Restate word for word the entries below, starting with the line with "bpy.data.objects.remove(default, do_unlink=True)" and continuing through the line with "0.272, BEAM_BOTTOM, 0.772)". Include both of those lines and no others.

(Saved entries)
= = = = = = =
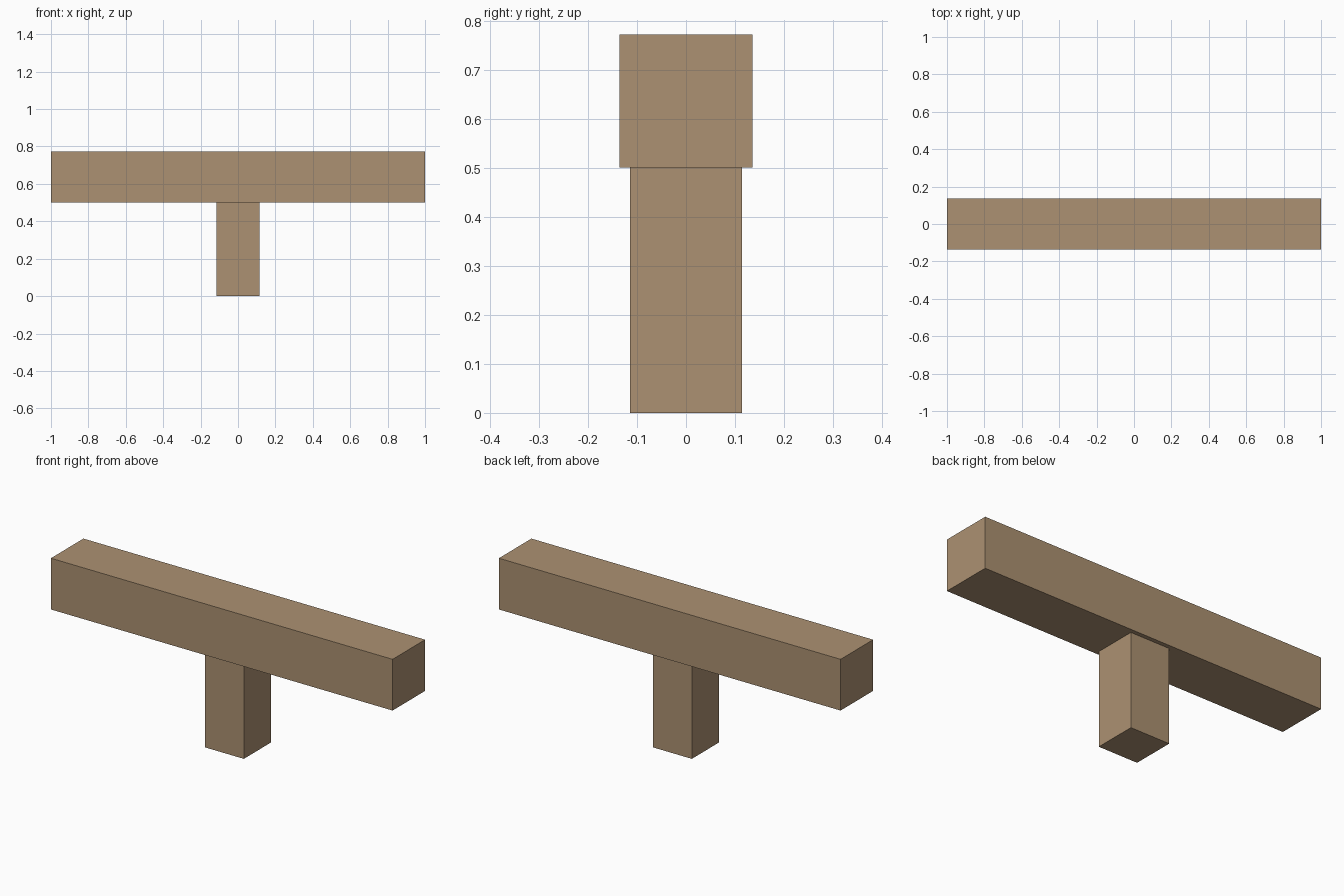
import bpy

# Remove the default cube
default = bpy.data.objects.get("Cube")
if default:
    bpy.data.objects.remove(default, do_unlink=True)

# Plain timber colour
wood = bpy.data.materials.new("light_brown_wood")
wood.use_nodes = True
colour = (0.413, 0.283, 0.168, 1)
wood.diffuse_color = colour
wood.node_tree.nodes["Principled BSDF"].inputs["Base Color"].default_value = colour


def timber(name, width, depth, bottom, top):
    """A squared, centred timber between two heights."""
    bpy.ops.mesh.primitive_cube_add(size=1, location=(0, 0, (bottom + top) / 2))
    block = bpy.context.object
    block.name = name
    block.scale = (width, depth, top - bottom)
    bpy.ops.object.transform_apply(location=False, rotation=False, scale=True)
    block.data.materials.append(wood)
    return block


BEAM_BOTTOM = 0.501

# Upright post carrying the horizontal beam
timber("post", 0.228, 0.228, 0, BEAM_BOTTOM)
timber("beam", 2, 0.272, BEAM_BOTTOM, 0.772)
= = = = = = =
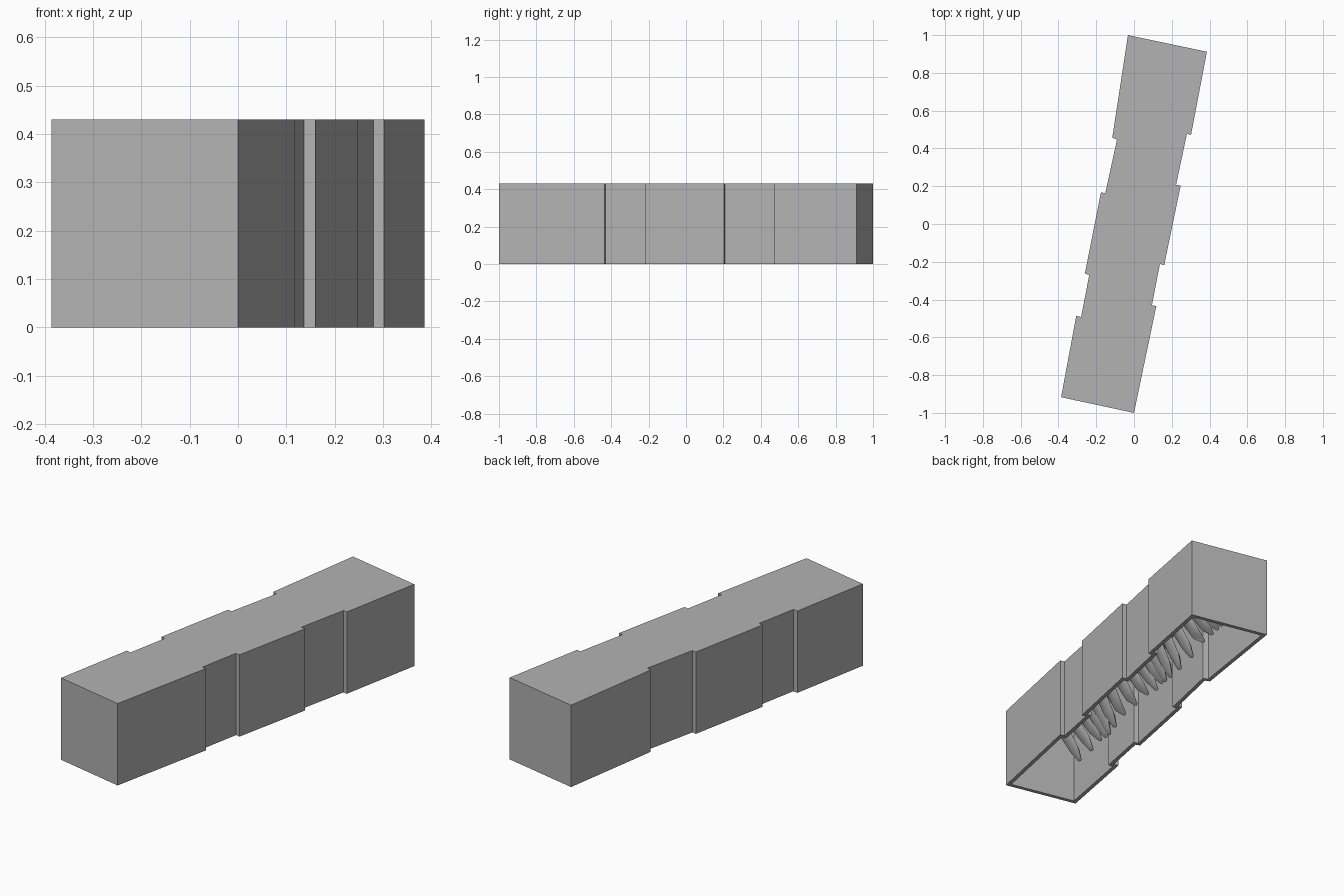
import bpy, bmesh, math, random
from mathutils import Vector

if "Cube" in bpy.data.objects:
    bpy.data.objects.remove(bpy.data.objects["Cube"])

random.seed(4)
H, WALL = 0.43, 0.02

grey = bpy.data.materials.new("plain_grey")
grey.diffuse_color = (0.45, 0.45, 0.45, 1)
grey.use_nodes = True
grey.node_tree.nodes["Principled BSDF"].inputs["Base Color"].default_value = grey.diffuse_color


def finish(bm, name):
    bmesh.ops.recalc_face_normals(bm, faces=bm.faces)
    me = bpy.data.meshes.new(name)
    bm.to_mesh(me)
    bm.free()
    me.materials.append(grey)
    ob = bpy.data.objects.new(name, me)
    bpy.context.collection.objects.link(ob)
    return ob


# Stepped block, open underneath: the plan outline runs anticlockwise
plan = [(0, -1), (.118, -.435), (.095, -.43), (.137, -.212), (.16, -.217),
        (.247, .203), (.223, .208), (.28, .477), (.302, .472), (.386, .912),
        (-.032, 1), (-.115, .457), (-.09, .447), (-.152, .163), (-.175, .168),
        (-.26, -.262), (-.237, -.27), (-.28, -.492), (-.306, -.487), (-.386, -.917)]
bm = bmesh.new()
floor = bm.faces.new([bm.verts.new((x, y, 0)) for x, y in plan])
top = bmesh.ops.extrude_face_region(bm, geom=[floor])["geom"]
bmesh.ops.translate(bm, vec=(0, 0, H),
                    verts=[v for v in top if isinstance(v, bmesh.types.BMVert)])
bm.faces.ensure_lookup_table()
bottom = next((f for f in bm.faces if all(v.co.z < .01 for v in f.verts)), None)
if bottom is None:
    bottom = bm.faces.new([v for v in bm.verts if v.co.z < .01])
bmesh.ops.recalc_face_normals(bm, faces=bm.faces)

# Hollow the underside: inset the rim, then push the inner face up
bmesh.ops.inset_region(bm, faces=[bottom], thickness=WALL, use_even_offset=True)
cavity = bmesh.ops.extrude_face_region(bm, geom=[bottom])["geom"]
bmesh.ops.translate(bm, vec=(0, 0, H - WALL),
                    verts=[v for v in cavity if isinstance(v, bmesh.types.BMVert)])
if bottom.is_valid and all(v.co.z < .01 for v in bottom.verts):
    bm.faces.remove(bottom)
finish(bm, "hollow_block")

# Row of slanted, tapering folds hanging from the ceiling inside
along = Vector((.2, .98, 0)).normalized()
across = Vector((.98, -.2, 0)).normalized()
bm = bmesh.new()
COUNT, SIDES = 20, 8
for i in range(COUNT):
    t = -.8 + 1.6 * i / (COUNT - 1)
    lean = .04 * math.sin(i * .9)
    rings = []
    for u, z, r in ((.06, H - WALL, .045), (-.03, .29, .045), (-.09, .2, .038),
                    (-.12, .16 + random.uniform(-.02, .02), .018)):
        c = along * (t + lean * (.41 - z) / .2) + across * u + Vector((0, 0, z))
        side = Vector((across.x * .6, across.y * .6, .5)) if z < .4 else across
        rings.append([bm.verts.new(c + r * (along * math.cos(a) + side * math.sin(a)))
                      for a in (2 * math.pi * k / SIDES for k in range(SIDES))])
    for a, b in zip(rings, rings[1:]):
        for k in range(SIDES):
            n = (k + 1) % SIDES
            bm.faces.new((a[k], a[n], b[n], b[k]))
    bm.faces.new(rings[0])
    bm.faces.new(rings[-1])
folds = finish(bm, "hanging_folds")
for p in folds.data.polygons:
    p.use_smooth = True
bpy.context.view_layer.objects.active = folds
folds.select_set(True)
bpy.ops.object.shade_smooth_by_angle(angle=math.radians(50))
= = = = = = =
- [Answer section]:
    bpy.data.objects.remove(default, do_unlink=True)

# Plain timber colour
wood = bpy.data.materials.new("light_brown_wood")
wood.use_nodes = True
colour = (0.413, 0.283, 0.168, 1)
wood.diffuse_color = colour
wood.node_tree.nodes["Principled BSDF"].inputs["Base Color"].default_value = colour


def timber(name, width, depth, bottom, top):
    """A squared, centred timber between two heights."""
    bpy.ops.mesh.primitive_cube_add(size=1, location=(0, 0, (bottom + top) / 2))
    block = bpy.context.object
    block.name = name
    block.scale = (width, depth, top - bottom)
    bpy.ops.object.transform_apply(location=False, rotation=False, scale=True)
    block.data.materials.append(wood)
    return block


BEAM_BOTTOM = 0.501

# Upright post carrying the horizontal beam
timber("post", 0.228, 0.228, 0, BEAM_BOTTOM)
timber("beam", 2, 0.272, BEAM_BOTTOM, 0.772)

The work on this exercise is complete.